Task description: Report all lines from the entries below in which "data" appears.

○ ○ ○ ○ ○ ○ ○

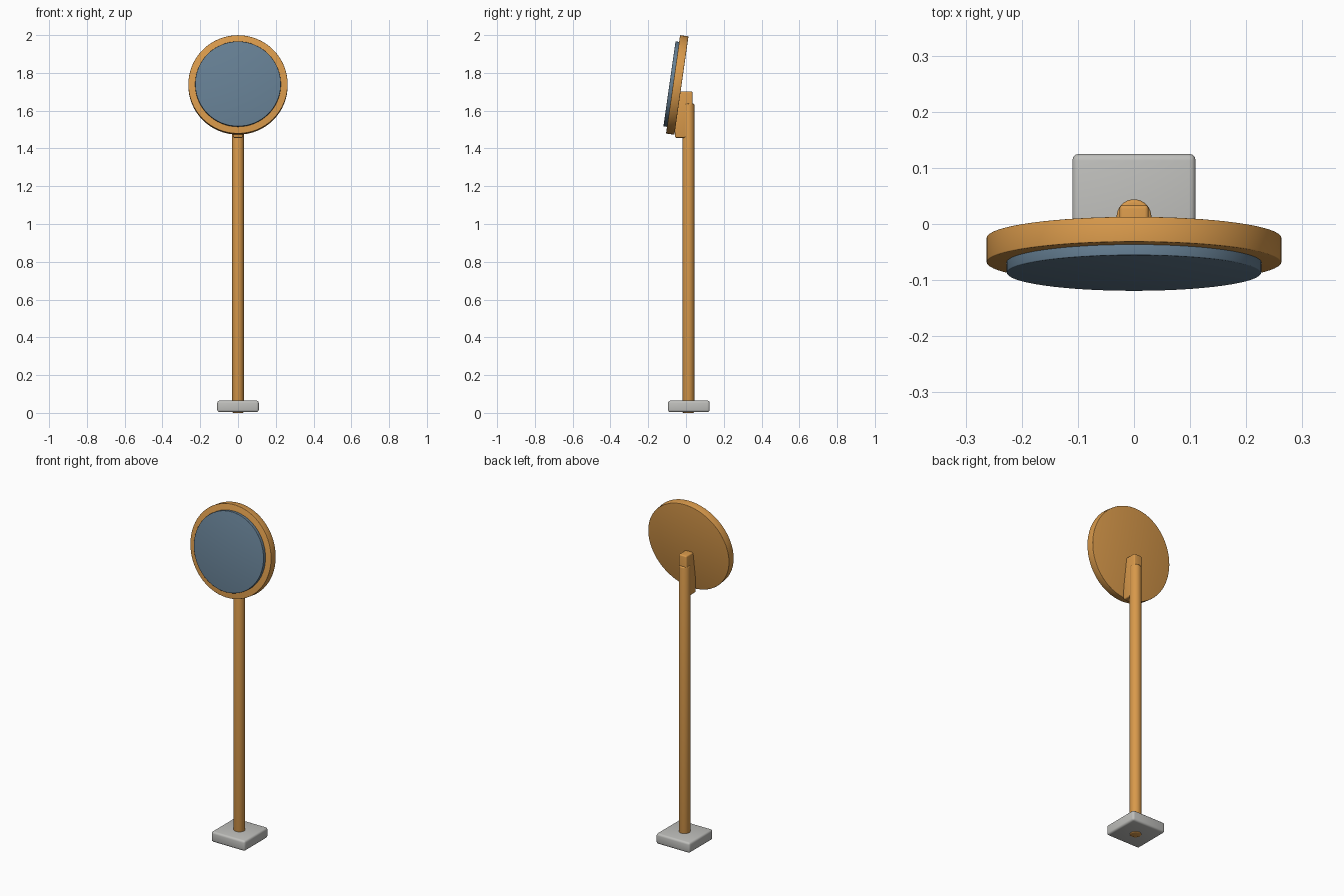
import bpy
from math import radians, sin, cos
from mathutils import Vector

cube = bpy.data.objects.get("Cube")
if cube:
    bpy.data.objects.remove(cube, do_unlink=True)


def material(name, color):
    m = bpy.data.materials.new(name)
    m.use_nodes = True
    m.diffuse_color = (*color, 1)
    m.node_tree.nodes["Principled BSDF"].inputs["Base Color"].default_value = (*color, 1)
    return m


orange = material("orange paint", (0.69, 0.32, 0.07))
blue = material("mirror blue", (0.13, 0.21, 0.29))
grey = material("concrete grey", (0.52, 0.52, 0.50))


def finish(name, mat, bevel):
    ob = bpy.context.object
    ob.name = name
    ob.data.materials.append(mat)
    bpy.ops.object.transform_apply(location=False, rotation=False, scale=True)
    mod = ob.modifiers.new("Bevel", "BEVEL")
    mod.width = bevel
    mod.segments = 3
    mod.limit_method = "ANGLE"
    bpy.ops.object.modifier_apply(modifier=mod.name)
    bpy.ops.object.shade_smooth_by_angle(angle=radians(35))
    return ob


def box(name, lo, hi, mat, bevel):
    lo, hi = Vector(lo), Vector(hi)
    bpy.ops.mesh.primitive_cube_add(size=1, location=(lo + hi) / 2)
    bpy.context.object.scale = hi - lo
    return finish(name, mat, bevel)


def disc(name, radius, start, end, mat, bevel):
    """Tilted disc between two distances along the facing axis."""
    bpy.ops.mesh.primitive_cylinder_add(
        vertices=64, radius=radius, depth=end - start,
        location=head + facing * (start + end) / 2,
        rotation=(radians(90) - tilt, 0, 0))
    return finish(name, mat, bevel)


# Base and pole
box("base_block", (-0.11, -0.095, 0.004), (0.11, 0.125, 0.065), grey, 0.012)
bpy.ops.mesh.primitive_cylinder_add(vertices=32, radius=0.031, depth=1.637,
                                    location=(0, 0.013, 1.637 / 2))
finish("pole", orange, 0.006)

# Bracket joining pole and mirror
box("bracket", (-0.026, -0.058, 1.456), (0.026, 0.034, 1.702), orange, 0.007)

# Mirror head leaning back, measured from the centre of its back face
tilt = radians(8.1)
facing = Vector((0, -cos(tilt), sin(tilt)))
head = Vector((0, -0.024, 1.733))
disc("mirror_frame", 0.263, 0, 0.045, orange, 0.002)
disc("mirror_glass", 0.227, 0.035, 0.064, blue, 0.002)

○ ○ ○ ○ ○ ○ ○

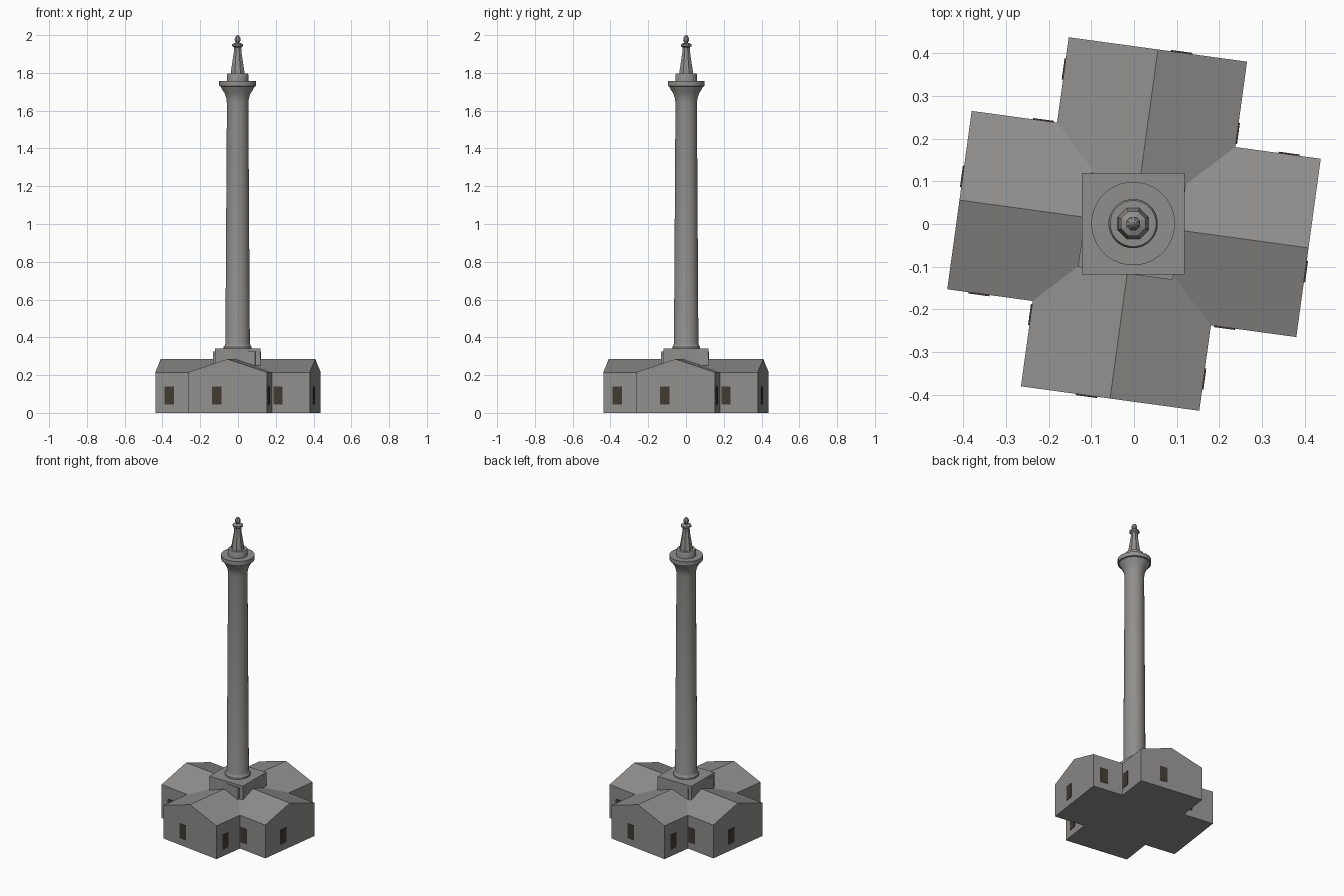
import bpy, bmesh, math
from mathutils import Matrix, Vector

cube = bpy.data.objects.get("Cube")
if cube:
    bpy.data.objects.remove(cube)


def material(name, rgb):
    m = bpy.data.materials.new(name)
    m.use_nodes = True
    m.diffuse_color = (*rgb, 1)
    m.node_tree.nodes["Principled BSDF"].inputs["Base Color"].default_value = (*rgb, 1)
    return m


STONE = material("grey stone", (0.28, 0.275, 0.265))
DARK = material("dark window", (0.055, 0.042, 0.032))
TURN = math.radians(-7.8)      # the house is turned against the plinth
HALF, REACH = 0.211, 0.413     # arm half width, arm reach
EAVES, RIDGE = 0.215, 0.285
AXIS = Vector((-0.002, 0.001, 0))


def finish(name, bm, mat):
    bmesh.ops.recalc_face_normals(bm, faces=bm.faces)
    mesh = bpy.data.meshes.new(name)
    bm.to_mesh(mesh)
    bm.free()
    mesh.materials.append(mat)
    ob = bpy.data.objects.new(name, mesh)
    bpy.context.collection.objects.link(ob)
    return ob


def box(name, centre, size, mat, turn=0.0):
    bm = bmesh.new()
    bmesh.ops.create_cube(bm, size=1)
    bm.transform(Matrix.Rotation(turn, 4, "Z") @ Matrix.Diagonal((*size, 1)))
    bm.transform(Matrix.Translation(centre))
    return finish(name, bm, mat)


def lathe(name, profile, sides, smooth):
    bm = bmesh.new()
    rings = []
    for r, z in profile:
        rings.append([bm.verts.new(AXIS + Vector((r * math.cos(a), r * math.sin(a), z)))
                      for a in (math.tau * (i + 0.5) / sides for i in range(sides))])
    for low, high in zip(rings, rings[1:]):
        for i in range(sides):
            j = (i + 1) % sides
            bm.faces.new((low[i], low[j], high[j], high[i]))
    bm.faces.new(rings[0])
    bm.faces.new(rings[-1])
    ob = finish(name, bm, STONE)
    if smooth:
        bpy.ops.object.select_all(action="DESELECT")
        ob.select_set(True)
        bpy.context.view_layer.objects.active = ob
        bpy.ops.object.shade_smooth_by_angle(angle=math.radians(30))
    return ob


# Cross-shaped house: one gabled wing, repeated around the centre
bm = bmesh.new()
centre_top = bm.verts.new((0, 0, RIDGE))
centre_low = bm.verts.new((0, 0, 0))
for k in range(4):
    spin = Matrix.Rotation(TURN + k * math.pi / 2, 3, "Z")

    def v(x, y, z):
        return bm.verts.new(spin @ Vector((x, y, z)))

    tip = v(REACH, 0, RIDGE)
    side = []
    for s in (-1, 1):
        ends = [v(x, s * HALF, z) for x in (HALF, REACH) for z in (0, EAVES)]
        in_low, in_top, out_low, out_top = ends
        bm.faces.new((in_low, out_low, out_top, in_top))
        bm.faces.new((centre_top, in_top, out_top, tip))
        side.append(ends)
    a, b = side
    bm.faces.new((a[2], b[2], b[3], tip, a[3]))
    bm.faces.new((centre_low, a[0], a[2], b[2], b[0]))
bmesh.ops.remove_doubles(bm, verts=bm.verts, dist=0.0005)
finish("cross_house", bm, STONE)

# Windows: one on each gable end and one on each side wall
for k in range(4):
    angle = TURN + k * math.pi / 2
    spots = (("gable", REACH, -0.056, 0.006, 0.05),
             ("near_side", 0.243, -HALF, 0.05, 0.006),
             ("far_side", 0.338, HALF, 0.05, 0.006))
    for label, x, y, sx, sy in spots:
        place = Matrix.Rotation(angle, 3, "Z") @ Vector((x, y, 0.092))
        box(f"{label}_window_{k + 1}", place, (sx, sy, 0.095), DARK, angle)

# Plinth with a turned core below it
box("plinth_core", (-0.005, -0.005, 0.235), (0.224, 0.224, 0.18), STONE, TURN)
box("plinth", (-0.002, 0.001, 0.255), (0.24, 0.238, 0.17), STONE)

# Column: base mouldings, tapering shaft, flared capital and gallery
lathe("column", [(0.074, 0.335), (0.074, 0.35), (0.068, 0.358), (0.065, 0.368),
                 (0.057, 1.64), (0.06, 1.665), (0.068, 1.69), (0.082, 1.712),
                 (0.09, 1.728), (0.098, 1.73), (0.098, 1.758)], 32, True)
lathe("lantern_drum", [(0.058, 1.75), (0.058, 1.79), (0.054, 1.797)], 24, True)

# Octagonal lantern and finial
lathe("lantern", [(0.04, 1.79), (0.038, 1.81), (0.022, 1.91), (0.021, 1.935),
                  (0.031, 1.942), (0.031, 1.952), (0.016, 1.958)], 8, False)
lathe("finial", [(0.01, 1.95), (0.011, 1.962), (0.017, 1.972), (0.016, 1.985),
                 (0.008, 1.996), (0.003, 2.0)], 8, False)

○ ○ ○ ○ ○ ○ ○

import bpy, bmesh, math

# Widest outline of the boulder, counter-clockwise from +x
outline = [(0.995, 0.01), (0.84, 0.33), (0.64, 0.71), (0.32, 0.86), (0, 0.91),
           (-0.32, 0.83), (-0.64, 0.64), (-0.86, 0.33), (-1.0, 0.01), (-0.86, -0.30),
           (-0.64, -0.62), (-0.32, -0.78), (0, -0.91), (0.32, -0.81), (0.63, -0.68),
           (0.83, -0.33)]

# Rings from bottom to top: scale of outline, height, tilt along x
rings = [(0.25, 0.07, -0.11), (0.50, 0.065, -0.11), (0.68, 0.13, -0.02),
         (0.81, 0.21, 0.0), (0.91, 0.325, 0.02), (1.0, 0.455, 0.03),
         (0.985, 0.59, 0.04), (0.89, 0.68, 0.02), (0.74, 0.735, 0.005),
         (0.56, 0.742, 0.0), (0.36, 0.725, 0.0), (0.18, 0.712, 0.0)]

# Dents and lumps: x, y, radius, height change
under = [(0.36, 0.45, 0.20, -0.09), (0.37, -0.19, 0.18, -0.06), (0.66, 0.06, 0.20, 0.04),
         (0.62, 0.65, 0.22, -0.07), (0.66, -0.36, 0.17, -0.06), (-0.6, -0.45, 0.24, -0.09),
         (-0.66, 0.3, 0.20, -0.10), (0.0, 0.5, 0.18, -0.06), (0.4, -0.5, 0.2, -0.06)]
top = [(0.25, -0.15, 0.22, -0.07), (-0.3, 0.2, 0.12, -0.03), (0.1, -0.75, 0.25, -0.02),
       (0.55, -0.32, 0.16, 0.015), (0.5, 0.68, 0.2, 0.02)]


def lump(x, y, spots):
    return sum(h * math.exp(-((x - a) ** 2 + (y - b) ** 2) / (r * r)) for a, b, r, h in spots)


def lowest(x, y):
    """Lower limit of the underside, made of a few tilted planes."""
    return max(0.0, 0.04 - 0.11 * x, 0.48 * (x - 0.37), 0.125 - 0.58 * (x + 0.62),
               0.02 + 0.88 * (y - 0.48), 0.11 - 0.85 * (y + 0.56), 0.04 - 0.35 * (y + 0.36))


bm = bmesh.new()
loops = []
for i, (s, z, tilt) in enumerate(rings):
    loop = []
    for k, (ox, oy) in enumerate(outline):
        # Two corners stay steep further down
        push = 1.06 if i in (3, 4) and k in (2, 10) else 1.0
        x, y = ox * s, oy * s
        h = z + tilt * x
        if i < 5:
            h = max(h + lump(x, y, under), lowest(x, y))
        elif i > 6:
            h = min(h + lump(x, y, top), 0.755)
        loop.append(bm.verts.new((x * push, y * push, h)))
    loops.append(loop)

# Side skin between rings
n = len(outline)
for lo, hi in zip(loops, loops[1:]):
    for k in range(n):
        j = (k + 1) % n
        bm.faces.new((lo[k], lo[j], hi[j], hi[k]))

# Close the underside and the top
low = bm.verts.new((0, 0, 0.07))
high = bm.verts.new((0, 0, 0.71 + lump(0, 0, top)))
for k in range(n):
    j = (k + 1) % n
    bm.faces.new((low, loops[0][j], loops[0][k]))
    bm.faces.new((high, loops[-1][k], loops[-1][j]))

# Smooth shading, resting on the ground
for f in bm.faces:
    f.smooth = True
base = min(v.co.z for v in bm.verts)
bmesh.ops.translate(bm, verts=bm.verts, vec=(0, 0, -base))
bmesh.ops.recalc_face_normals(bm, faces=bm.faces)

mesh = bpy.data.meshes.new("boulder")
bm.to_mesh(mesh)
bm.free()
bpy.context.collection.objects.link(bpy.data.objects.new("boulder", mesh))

○ ○ ○ ○ ○ ○ ○

Solution to this task:
cube = bpy.data.objects.get("Cube")
    bpy.data.objects.remove(cube, do_unlink=True)
    m = bpy.data.materials.new(name)
    ob.data.materials.append(mat)
cube = bpy.data.objects.get("Cube")
    bpy.data.objects.remove(cube)
    m = bpy.data.materials.new(name)
    mesh = bpy.data.meshes.new(name)
    ob = bpy.data.objects.new(name, mesh)
mesh = bpy.data.meshes.new("boulder")
bpy.context.collection.objects.link(bpy.data.objects.new("boulder", mesh))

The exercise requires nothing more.